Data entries
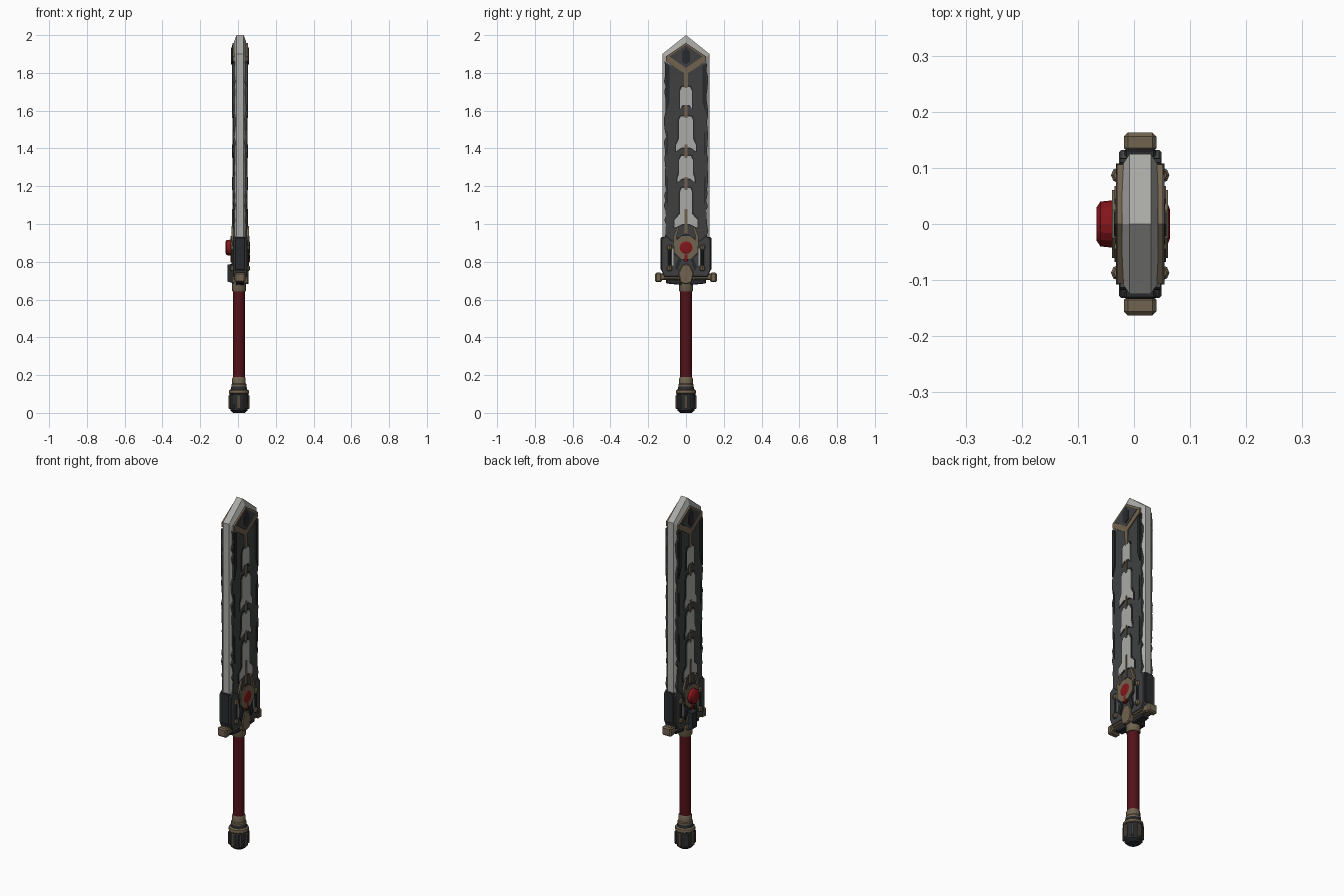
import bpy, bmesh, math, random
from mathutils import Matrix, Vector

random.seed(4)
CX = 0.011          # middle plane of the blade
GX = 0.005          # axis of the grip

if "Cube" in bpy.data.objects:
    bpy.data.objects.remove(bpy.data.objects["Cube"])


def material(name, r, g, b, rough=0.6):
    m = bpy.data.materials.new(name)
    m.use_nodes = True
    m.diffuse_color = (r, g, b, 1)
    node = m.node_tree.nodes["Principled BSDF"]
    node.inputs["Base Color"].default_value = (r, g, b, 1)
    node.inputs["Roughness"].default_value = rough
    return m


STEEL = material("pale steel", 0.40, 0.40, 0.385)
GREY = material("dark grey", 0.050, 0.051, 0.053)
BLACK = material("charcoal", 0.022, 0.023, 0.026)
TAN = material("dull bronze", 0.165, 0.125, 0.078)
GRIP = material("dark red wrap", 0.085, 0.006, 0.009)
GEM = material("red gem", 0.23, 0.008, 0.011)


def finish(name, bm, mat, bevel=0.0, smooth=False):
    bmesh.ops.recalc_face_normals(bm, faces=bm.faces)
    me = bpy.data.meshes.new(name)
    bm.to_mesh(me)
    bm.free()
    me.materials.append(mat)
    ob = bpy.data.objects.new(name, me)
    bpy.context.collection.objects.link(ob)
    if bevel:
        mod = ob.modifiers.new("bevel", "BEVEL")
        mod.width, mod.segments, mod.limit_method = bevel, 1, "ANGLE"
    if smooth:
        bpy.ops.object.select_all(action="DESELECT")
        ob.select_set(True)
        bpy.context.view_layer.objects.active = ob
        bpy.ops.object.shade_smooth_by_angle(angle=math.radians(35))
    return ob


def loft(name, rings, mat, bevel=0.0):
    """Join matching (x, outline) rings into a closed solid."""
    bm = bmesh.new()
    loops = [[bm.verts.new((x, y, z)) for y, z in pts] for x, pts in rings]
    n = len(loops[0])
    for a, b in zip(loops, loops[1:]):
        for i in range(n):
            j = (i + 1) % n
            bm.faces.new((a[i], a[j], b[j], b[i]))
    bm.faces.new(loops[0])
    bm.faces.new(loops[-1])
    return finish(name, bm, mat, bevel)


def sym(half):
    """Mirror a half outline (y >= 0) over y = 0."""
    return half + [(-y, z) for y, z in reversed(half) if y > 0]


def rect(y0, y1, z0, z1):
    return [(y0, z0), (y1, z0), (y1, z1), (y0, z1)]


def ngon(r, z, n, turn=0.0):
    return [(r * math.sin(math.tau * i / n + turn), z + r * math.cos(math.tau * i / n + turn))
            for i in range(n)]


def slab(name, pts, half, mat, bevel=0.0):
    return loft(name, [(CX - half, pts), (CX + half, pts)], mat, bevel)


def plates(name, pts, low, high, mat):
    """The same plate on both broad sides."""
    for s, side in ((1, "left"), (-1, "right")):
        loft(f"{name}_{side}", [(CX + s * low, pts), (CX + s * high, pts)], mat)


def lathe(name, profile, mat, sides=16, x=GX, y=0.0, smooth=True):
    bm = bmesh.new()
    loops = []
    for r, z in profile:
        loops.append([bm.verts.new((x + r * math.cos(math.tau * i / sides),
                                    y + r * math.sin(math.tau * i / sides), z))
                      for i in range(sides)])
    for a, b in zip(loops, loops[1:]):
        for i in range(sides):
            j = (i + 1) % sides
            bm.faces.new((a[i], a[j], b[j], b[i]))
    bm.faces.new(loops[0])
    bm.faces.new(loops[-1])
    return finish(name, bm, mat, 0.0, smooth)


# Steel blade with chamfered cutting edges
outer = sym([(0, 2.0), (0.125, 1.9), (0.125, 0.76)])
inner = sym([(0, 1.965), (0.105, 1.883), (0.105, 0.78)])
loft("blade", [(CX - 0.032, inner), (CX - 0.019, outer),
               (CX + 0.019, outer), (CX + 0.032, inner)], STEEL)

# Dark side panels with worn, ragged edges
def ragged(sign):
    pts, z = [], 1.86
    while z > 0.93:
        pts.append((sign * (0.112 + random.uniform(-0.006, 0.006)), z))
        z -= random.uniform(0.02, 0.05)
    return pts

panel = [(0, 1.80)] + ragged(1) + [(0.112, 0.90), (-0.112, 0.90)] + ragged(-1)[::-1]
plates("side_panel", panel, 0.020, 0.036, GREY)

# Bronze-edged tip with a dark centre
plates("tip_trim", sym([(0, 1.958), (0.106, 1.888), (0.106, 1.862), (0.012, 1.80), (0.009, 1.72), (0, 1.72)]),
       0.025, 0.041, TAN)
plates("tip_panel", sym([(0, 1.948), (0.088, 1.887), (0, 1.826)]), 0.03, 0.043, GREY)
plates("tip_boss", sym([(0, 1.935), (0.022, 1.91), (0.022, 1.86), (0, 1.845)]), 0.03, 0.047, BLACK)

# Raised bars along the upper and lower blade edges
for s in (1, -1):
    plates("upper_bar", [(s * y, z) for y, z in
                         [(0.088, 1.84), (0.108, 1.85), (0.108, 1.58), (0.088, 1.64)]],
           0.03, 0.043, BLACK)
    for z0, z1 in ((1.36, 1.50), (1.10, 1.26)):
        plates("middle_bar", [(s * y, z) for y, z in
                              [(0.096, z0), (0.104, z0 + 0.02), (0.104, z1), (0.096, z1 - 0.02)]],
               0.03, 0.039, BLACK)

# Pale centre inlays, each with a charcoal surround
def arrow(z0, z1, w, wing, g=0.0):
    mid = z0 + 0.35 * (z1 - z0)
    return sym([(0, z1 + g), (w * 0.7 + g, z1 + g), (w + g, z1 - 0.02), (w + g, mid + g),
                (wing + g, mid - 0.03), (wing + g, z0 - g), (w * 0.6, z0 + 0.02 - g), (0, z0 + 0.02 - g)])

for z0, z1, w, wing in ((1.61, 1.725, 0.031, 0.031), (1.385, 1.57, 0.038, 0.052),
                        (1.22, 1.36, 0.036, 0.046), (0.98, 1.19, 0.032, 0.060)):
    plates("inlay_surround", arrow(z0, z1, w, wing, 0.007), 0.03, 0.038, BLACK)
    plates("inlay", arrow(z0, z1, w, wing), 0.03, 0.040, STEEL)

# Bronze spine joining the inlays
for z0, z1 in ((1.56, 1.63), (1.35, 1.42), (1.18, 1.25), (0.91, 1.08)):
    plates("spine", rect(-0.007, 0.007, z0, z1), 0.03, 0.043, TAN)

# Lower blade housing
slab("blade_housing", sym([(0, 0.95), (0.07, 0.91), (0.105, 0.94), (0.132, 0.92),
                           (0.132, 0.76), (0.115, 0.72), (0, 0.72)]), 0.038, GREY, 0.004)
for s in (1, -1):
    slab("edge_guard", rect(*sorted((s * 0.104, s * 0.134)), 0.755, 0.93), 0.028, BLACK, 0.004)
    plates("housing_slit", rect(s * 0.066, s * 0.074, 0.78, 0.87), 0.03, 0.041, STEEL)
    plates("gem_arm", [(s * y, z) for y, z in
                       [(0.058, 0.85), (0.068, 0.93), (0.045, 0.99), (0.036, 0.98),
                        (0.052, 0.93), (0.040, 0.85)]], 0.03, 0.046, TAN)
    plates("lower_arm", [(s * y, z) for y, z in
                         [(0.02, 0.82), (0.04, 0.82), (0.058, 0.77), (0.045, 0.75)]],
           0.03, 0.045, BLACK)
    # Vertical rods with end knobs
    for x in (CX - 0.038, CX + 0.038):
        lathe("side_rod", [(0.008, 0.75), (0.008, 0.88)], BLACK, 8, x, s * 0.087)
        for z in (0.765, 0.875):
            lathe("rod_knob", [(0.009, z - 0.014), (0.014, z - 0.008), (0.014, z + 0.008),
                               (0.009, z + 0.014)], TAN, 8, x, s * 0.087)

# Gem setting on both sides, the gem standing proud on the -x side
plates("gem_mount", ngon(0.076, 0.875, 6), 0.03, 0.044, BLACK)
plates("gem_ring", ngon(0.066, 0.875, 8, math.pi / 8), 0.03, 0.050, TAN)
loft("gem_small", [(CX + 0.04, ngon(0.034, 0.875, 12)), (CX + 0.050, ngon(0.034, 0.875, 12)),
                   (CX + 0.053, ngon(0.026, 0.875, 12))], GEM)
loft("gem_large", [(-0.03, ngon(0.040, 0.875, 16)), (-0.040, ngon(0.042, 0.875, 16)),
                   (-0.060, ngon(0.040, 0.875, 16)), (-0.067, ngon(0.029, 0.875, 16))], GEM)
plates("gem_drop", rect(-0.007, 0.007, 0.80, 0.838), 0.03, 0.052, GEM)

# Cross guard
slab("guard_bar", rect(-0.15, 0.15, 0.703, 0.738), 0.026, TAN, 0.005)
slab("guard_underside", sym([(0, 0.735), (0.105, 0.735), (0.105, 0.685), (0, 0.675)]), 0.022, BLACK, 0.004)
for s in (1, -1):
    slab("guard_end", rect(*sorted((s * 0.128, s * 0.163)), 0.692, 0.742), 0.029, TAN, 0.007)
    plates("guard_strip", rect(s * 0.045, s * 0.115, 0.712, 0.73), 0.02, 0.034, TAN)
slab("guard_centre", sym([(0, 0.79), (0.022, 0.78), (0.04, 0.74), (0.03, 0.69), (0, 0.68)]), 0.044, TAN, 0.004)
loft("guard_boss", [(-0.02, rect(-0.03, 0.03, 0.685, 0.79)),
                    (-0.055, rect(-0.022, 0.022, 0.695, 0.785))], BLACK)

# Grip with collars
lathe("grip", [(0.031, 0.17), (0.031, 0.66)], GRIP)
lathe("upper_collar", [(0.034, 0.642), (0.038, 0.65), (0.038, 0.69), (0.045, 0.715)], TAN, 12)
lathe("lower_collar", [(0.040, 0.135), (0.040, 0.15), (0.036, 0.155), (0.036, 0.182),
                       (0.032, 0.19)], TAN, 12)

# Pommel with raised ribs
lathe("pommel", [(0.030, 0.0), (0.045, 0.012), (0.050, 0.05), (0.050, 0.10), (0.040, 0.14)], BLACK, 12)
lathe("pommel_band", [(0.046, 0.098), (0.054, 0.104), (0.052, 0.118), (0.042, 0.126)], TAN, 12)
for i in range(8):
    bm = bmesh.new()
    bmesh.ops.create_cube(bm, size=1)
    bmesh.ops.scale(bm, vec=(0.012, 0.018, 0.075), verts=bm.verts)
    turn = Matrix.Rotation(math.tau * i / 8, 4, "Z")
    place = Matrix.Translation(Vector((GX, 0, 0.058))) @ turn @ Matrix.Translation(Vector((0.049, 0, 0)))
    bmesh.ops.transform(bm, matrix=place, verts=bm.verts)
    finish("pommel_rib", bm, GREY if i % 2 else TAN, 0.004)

Task prompt: Produce only the lines from the line containing "inner = sym([(0, 1.965), (0.105, 1.883), (0.105, 0.78)])" through the line containing "panel = [(0, 1.80)]", inclusive of both, exactly as they stand in the entries above.

Solution to this problem:
inner = sym([(0, 1.965), (0.105, 1.883), (0.105, 0.78)])
loft("blade", [(CX - 0.032, inner), (CX - 0.019, outer),
               (CX + 0.019, outer), (CX + 0.032, inner)], STEEL)

# Dark side panels with worn, ragged edges
def ragged(sign):
    pts, z = [], 1.86
    while z > 0.93:
        pts.append((sign * (0.112 + random.uniform(-0.006, 0.006)), z))
        z -= random.uniform(0.02, 0.05)
    return pts

panel = [(0, 1.80)] + ragged(1) + [(0.112, 0.90), (-0.112, 0.90)] + ragged(-1)[::-1]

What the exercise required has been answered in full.